The command looks like this (replace username with your Quest login name, e.g. mine is j2avery):
git clone

To submit assignments, you need to 'git add' new files, 'git commit' changes and 'git push' to the server (push sends it to the server to be graded!). See Git slides for more information.


Academic Integrity

In order to maintain a culture of academic integrity, members of the University of Waterloo community are expected to promote honesty, trust, fairness, respect and responsibility. See Academic Integrity Guidelines for more information.


A student who believes that a decision affecting some aspect of his/her university life has been unfair or unreasonable may have grounds for initiating a grievance. Read Policy 70, Student Petitions and Grievances, Section 4. When in doubt please be certain to contact the department's administrative assistant who will provide further assistance.


A student is expected to know what constitutes academic integrity, to avoid committing an academic offence, and to take responsibility for his/her actions (see Academic Integrity Guidelines). A student who is unsure whether an action constitutes an offence, or who needs help in learning how to avoid offences (e.g., plagiarism, cheating) or about 'rules' for group work/collaboration should seek guidance from the course instructor, academic advisor, or the undergraduate Associate Dean. For information on categories of offences and types of penalties, students should refer to Policy 71, Student Discipline. For typical penalties check Guidelines for the Assessment of Penalties

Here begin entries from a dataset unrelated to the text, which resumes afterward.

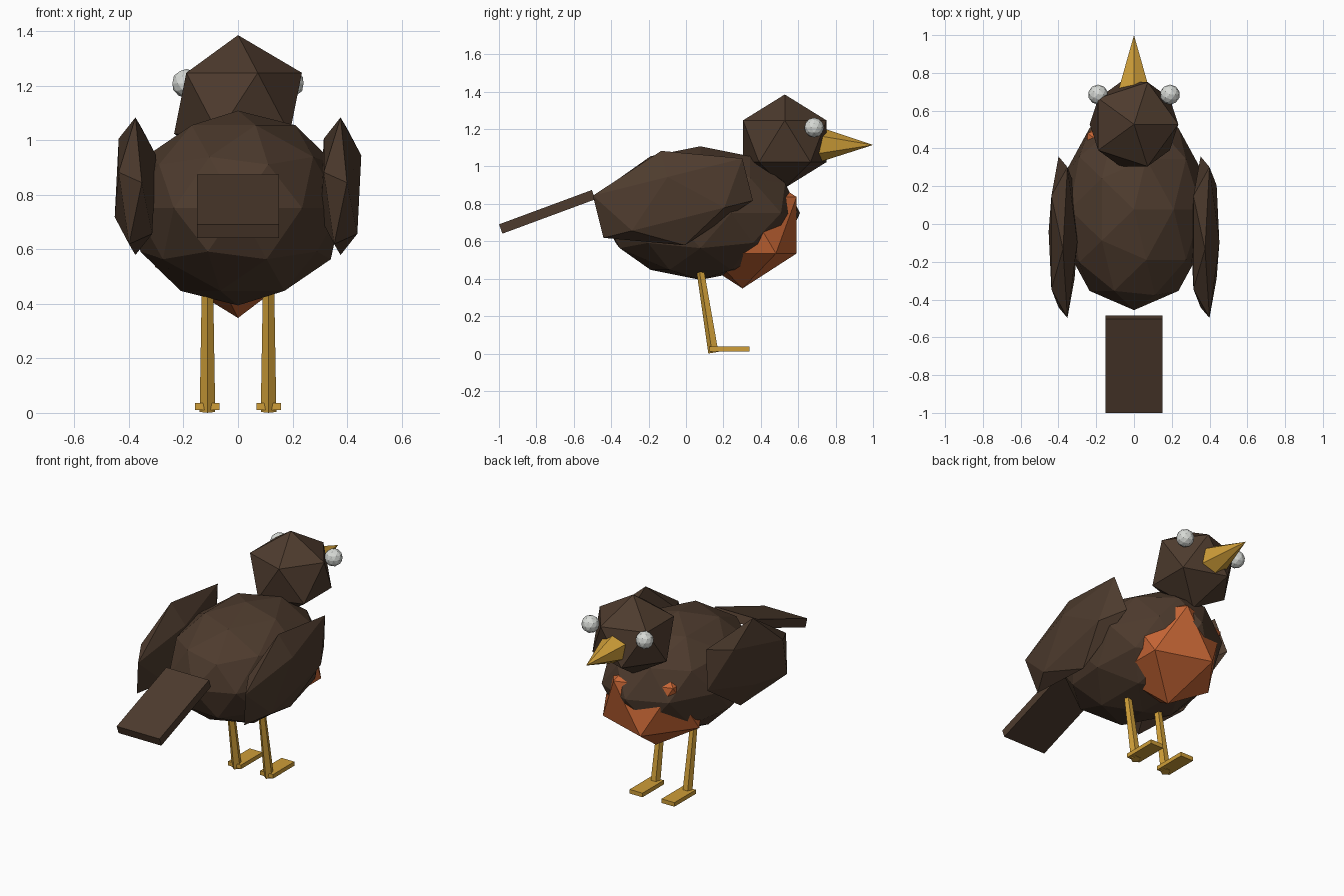
import bpy
from math import radians
from mathutils import Vector

cube = bpy.data.objects.get("Cube")
if cube:
    bpy.data.objects.remove(cube, do_unlink=True)


def material(name, rgb):
    m = bpy.data.materials.new(name)
    m.use_nodes = True
    color = (*rgb, 1)
    m.diffuse_color = color
    bsdf = m.node_tree.nodes["Principled BSDF"]
    bsdf.inputs["Base Color"].default_value = color
    bsdf.inputs["Roughness"].default_value = 0.9
    return m


brown = material("dark_brown", (0.076, 0.044, 0.027))
orange = material("breast_orange", (0.56, 0.13, 0.035))
yellow = material("beak_yellow", (0.62, 0.34, 0.04))
pale = material("eye_pale_grey", (0.68, 0.7, 0.67))


def finish(name, mat, scale=(1, 1, 1)):
    ob = bpy.context.object
    ob.name = name
    ob.scale = scale
    ob.data.materials.append(mat)
    return ob


def ball(name, mat, loc, scale, detail=1, tilt=0):
    bpy.ops.mesh.primitive_ico_sphere_add(subdivisions=detail, radius=1, location=loc,
                                          rotation=(radians(tilt), 0, 0))
    return finish(name, mat, scale)


def box(name, mat, loc, size, tilt=0):
    bpy.ops.mesh.primitive_cube_add(size=1, location=loc, rotation=(radians(tilt), 0, 0))
    return finish(name, mat, size)


def taper(name, mat, start, end, r1, r2, sides, roll=0):
    # Tapered prism running between two points
    a, b = Vector(start), Vector(end)
    tilt = -(b - a).angle(Vector((0, 0, 1))) * (1 if b.y > a.y else -1)
    bpy.ops.mesh.primitive_cone_add(vertices=sides, radius1=r1, radius2=r2,
                                    depth=(b - a).length, location=(a + b) / 2,
                                    rotation=(tilt, 0, radians(roll)))
    ob = finish(name, mat)
    # Apply the roll about the prism's own axis before the tilt
    ob.rotation_euler = (tilt, 0, 0)
    for v in ob.data.vertices:
        if roll:
            v.co.x, v.co.y = -v.co.x, -v.co.y
    return ob


# Torso, breast and head
ball("body", brown, (0, 0.077, 0.751), (0.4, 0.533, 0.357), detail=2)
ball("breast", orange, (0, 0.302, 0.686), (0.34, 0.34, 0.338))
ball("head", brown, (0, 0.528, 1.135), (0.262, 0.262, 0.25))

# Beak and tail
taper("beak", yellow, (0, 0.70, 1.117), (0, 1.0, 1.115), 0.098, 0, 6)
box("tail", brown, (0, -0.7425, 0.7575), (0.3, 0.529, 0.053), tilt=20.3)

# Paired parts
for side, s in (("left", 1), ("right", -1)):
    ball(side + "_eye", pale, (0.19 * s, 0.685, 1.208), (0.053,) * 3, detail=2)
    ball(side + "_wing", brown, (0.376 * s, -0.07, 0.831), (0.085, 0.484, 0.26), tilt=14)
    taper(side + "_leg", yellow, (0.112 * s, 0.149, 0.005), (0.112 * s, 0.053, 0.6),
          0.03, 0.0195, 5, roll=180)
    box(side + "_foot", yellow, (0.112 * s, 0.233, 0.024), (0.09, 0.214, 0.026))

A decision made or penalty imposed under Policy 70 (Student Petitions and Grievances) (other than a petition) or Policy 71 (Student Discipline) may be appealed if there is a ground. A student who believes he/she has a ground for an appeal should refer to Policy 72 (Student Appeals)

Students with Disabilities

AccessAbility Services, located in Needles Hall, Room 1132, collaborates with all academic departments to arrange appropriate accommodations for students with disabilities without compromising the academic integrity of the curriculum. If you require academic accommodations to lessen the impact of your disability, please register with them at the beginning of each academic term.